As innovation practitioners, when we reflect upon our experiences, some emphasize the subject of the sentence—i.e., who is innovating—while others emphasize the predicate of the sentence—i.e., how is the process being conducted and what is being conducted “on” (the object, or the ‘innovation’).

Neither one of these perspectives is necessarily better than the other. However, it may make sense to be aware of the differences and to speak (and think) in complete sentences when it comes to innovation in general. It may help in nurturing innovations that work•.

This article was originally published in Innovating Perspectives in January 2004. For this and other back issues of our newsletter, please visit our website at or call (415) 387-1270. 

Tuesday, July 3, 2012

Why Innovate?
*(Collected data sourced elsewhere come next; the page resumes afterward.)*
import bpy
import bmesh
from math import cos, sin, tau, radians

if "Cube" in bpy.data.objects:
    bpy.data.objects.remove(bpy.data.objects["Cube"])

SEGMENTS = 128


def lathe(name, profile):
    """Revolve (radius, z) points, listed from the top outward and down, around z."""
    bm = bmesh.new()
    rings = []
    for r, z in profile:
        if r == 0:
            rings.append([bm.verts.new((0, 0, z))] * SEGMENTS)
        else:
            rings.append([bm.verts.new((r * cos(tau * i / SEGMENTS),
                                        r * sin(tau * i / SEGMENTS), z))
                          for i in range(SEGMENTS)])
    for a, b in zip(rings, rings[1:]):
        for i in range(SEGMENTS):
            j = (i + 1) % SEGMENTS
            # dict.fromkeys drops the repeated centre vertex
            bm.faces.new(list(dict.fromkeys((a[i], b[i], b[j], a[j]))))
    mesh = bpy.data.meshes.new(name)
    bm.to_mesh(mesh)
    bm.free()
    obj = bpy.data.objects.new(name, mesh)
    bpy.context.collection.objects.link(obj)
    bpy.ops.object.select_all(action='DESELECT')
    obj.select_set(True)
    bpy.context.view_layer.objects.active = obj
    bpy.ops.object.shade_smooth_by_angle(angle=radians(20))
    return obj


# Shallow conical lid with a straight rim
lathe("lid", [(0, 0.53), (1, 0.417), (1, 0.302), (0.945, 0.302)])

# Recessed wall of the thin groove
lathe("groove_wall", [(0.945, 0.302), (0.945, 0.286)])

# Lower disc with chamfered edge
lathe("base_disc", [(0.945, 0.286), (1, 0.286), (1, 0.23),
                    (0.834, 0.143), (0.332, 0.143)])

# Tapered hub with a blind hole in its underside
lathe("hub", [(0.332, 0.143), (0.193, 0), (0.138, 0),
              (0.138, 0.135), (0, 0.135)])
Over the past several decades I have heard a variety of reasons to justify innovation efforts and the investments required. Implicit in Clayton Christensen’s book, The Innovator’s Solution, are several of the more prominent ones. “Sustaining” (versus “disruptive”) innovations are driven as much by the needs of their innovators to competitively differentiate their products or services. For example, this is one of the primary reasons Tier 1 or Tier 2 suppliers in the automotive industry use to explain their need to invent and create patentable positions.

“Disruptive” innovations, on the other hand, are driven by the emergent needs of customers to “do ‘jobs’ those customers need doing.” These innovations may be disruptive to incumbent competitors; but to customers, these innovations are actually more welcome than disruptive.

Increasing shareholder value is a third rationale used to justify innovation efforts—though this rationale is often a more difficult case to make—of which Christensen does an admirable job in his very first chapter.

Between these three reasons for a company to innovate—competition-driven innovation, shareholder value-driven innovation, and customer-driven innovation—there is something qualitatively distinct about the last one. As important as it is to differentiate your products and services from the competition, and as important as it is to increase shareholders’ value, isn’t it actually a bit more important—or more fundamental—to create customers?

That perennial piece of management wisdom: “pay attention to motivations and related patterns of behavior,” may be pertinent here. Not all motivations are created equally. Customer-driven innovation may be the first among equals, relative to the other possible motivations for innovation. A.P. Giannini, the founder of the Bank of Italy in San Francisco (later called Bank of America), reflects this fundamental understanding in his words engraved on the marble wall of the lobby in the Bank of America Building: “To service the needs of others; the only legitimate reason for a business.”

My hypothesis here is that the success of any innovation effort, particularly to the enterprise hosting the effort, depends to some degree on the nature of the motivation to innovate in the first place.  When that motivation is driven by competition or even by shareholders’ interests (e.g., growth, profitability, etc.)—as legitimate as those reasons may be—the patience required of the innovator for the necessary gestation efforts may not be long or strong enough to endure the “wait.” Whereas, when the motivation is to create a customer, the “wait” may be more easily understandable and worth it. “Good money” before it goes “bad,” as Christensen states.

In his classic style, Peter Drucker alluded to this point when he wrote in his tome Management (1973). “Because its purpose is to create a customer, the business enterprise has two—and only these two—basic functions: marketing and innovation. Marketing and innovation produce results: all the rest are “costs.”

The best “sponsor” of our innovation efforts may be the clarity of the need of a customer (new or existing) the innovation is designed to meet, reduce or eliminate.

This article was originally published in Innovating Perspectives in March 2004. For this and other back issues of our newsletter, please visit our website at or call (415) 387-1270.